BEGIN Material for the task

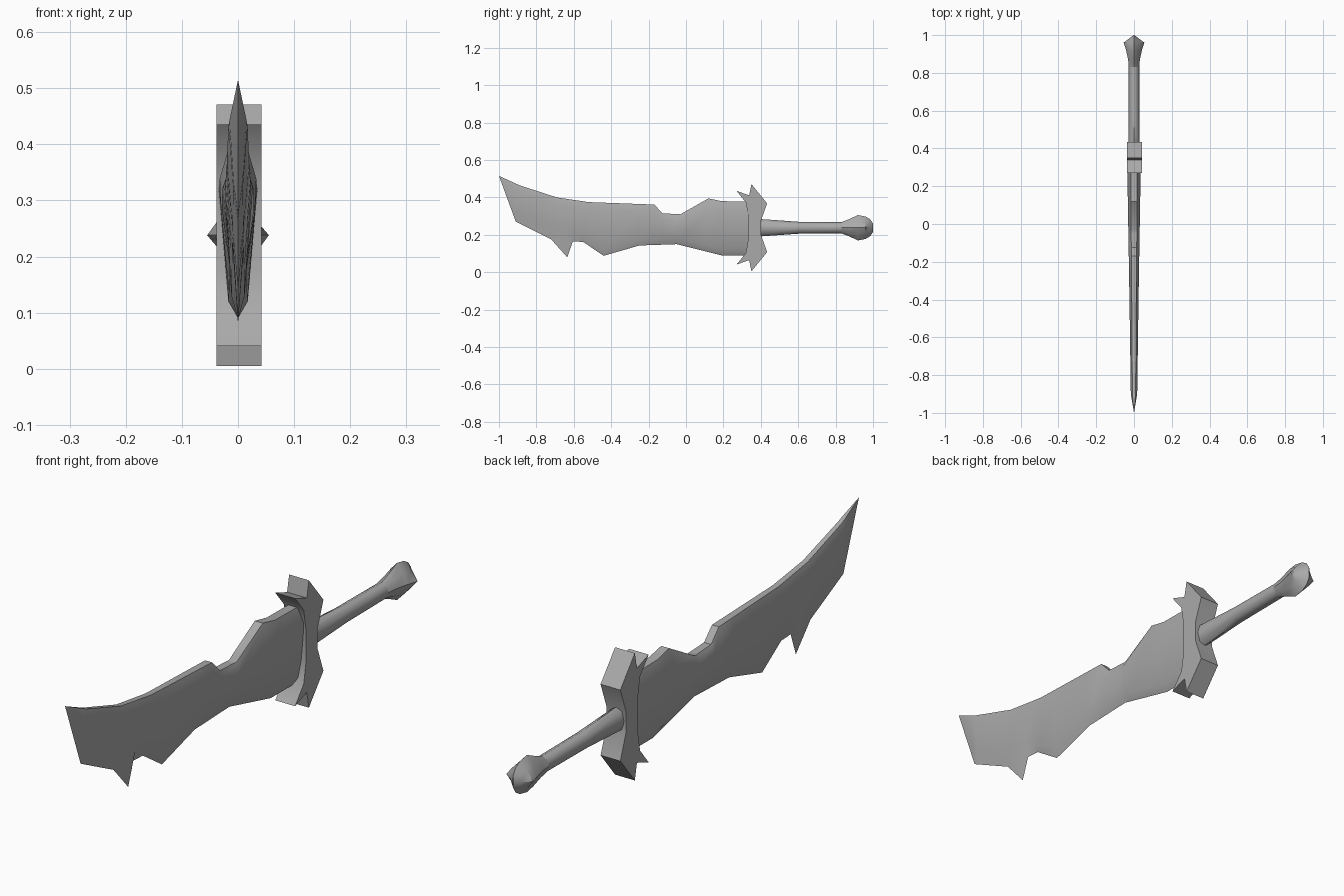
import bpy
import bmesh
from math import radians

cube = bpy.data.objects.get("Cube")
if cube:
    bpy.data.objects.remove(cube)

grey = bpy.data.materials.new("plain grey")
grey.use_nodes = True
colour = (0.4, 0.4, 0.4, 1)
grey.diffuse_color = colour
grey.node_tree.nodes["Principled BSDF"].inputs["Base Color"].default_value = colour


def finish(name, bm, angle):
    """Turn the mesh into a shaded, coloured object."""
    bmesh.ops.remove_doubles(bm, verts=bm.verts, dist=0.0005)
    bmesh.ops.recalc_face_normals(bm, faces=bm.faces)
    mesh = bpy.data.meshes.new(name)
    bm.to_mesh(mesh)
    bm.free()
    mesh.materials.append(grey)
    obj = bpy.data.objects.new(name, mesh)
    bpy.context.collection.objects.link(obj)
    bpy.ops.object.select_all(action="DESELECT")
    obj.select_set(True)
    bpy.context.view_layer.objects.active = obj
    bpy.ops.object.shade_smooth_by_angle(angle=radians(angle))
    return obj


def loft(name, sections, angle):
    """Bridge equal-sized rings of points and cap both ends."""
    bm = bmesh.new()
    rings = [[bm.verts.new(p) for p in s] for s in sections]
    for a, b in zip(rings, rings[1:]):
        for i in range(len(a)):
            j = (i + 1) % len(a)
            bm.faces.new((a[i], a[j], b[j], b[i]))
    bm.faces.new(rings[0])
    bm.faces.new(rings[-1])
    return finish(name, bm, angle)


def height(line, y):
    """Height of a polyline at y."""
    for (y0, z0), (y1, z1) in zip(line, line[1:]):
        if y <= y1:
            return z0 + (z1 - z0) * (y - y0) / (y1 - y0)
    return line[-1][1]


# Blade: notched spine, jagged cutting edge and the bevel line above it
spine = [(-1, .515), (-.89, .465), (-.69, .4), (-.52, .375), (-.17, .362),
         (-.125, .315), (-.03, .31), (.12, .395), (.19, .38), (.35, .378)]
edge = [(-1, .515), (-.91, .27), (-.72, .175), (-.635, .08), (-.605, .165),
        (-.55, .162), (-.44, .088), (-.25, .143), (-.05, .15), (.19, .09), (.35, .09)]
bevel = [(-1, .515), (-.91, .33), (-.72, .25), (-.58, .21), (-.44, .13),
         (-.25, .175), (-.05, .18), (.19, .12), (.35, .12)]
width = [(-1, 0), (-.9, .017), (-.4, .024), (.2, .034), (.35, .035)]

blade = []
for y in sorted({p[0] for p in spine + edge}):
    low, mid, top, w = (height(line, y) for line in (edge, bevel, spine, width))
    side = [(w * .5, mid), (w, mid + (top - mid) * .78), (w * .5, top)]
    ring = [(0, low)] + side + [(-x, z) for x, z in reversed(side)]
    blade.append([(x, y, z) for x, z in ring])
loft("blade", blade, 40)

# Guard: one half outline mirrored top to bottom, extruded across
mid_z = .238
half = [(.40, .036), (.434, .13), (.35, .233), (.338, .173), (.27, .197),
        (.32, .135), (.333, .06)]
outline = [(y, mid_z + z) for y, z in half]
outline += [(y, mid_z - z) for y, z in reversed(half)]
loft("guard", [[(x, y, z) for y, z in outline] for x in (-.038, .042)], 45)

# Grip and pommel: eight-sided rings of (y, x radius, z radius, diagonal factor)
def ring(y, rx, rz, diagonal):
    d = diagonal
    unit = [(1, 0), (d, d), (0, 1), (-d, d), (-1, 0), (-d, -d), (0, -1), (d, -d)]
    return [(x * rx, y, mid_z + z * rz) for x, z in unit]


loft("grip", [ring(.38, .03, .047, .7), ring(.42, .03, .045, .7),
              ring(.6, .029, .032, .7), ring(.85, .028, .03, .7)], 50)
loft("pommel", [ring(.83, .028, .03, .7), ring(.87, .031, .045, .66),
                ring(.92, .042, .068, .6), ring(.96, .055, .06, .52),
                ring(.985, .022, .045, .55), ring(1, .002, .022, .6)], 40)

END Material for the task

■ Directions ■
Write out each line above containing "angle".

■ Result of the task ■
def finish(name, bm, angle):
    bpy.ops.object.shade_smooth_by_angle(angle=radians(angle))
def loft(name, sections, angle):
    return finish(name, bm, angle)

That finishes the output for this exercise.